Plain-text document sources

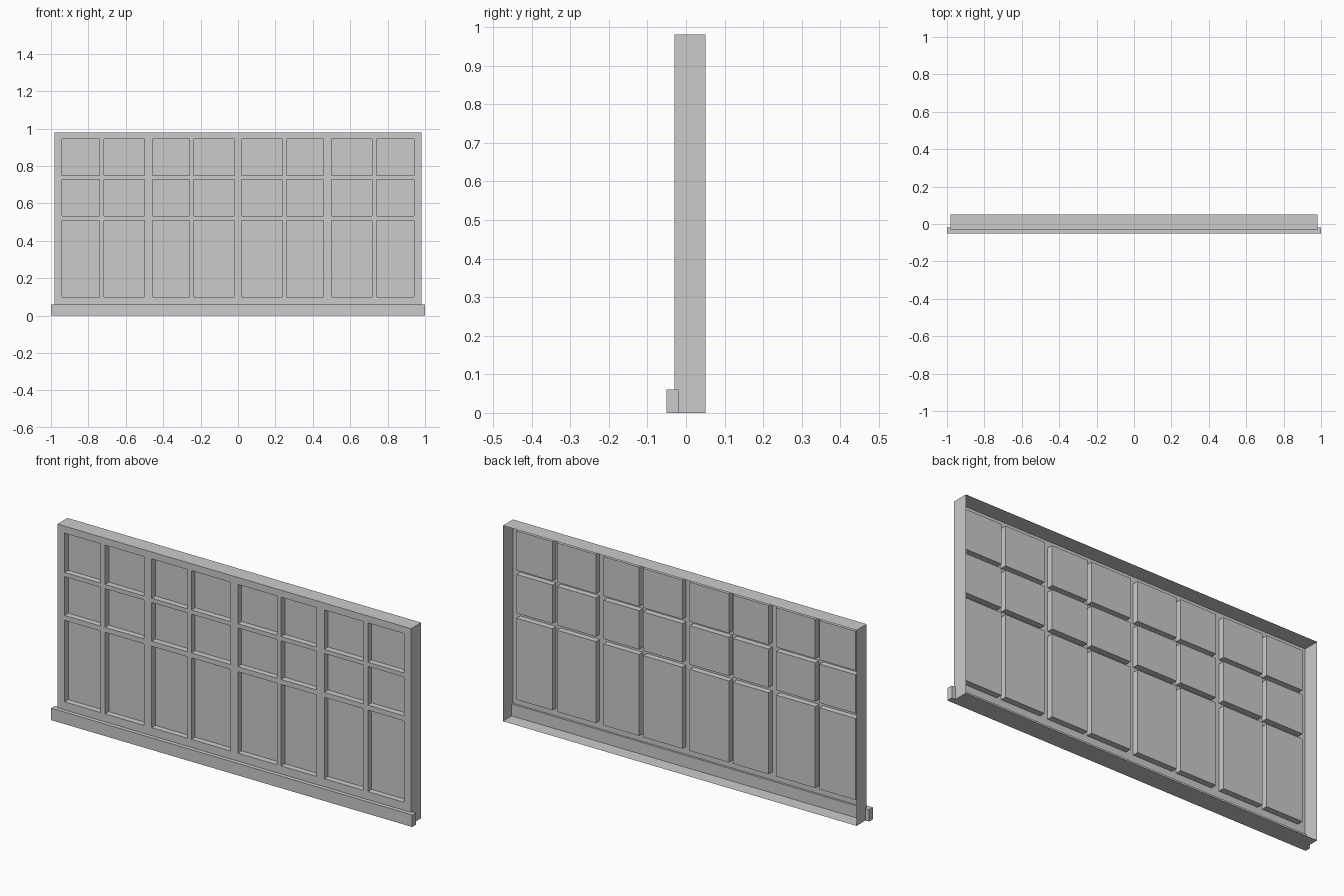
import bpy, bmesh

if "Cube" in bpy.data.objects:
    bpy.data.objects.remove(bpy.data.objects["Cube"])

FRONT, GLASS, BACK = -0.03, 0.0, 0.05
W, H = 0.98, 0.98


def finish(name, bm):
    bmesh.ops.remove_doubles(bm, verts=bm.verts, dist=1e-5)
    mesh = bpy.data.meshes.new(name)
    bm.to_mesh(mesh)
    bm.free()
    obj = bpy.data.objects.new(name, mesh)
    bpy.context.collection.objects.link(obj)
    return obj


def quad(bm, *pts):
    bm.faces.new([bm.verts.new(p) for p in pts])


def sheet(bm, x0, x1, z0, z1, y):
    # upright face looking towards -y
    quad(bm, (x0, y, z0), (x1, y, z0), (x1, y, z1), (x0, y, z1))


def walls(bm, x0, x1, z0, z1, ya, yb, outward):
    # four sides of a rectangular tube from ya to yb
    c = [(x0, z0), (x1, z0), (x1, z1), (x0, z1)]
    for (ax, az), (bx, bz) in zip(c, c[1:] + c[:1]):
        p = [(ax, ya, az), (ax, yb, az), (bx, yb, bz), (bx, ya, bz)]
        quad(bm, *(p if outward else p[::-1]))


# bar edges: odd cells of each list are openings, even cells are frame or bars
half = [0.02, 0.237, 0.26, 0.457, 0.499, 0.716, 0.74, 0.94, W]
xs = [-x for x in reversed(half)] + half
zs = [0.0, 0.10, 0.508, 0.533, 0.727, 0.748, 0.945, H]

# open-backed frame with flush glazing bars, and recessed panes
frame, panes = bmesh.new(), bmesh.new()
for i, (x0, x1) in enumerate(zip(xs, xs[1:])):
    for j, (z0, z1) in enumerate(zip(zs, zs[1:])):
        if i % 2 and j % 2:
            sheet(panes, x0, x1, z0, z1, GLASS)
            walls(frame, x0, x1, z0, z1, FRONT, GLASS, False)
        else:
            sheet(frame, x0, x1, z0, z1, FRONT)
walls(frame, -W, W, 0, H, FRONT, BACK, True)
finish("window_frame", frame)
finish("glass_panes", panes)

# sill across the front
sill = bmesh.new()
bmesh.ops.create_cube(sill, size=1)
bmesh.ops.scale(sill, vec=(2.0, 0.03, 0.06), verts=sill.verts)
bmesh.ops.translate(sill, vec=(0, -0.035, 0.03), verts=sill.verts)
finish("sill", sill)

* **Required action**: Search the data for "panes" and list every line in which it occurs.

* **Result below**:
# open-backed frame with flush glazing bars, and recessed panes
frame, panes = bmesh.new(), bmesh.new()
            sheet(panes, x0, x1, z0, z1, GLASS)
finish("glass_panes", panes)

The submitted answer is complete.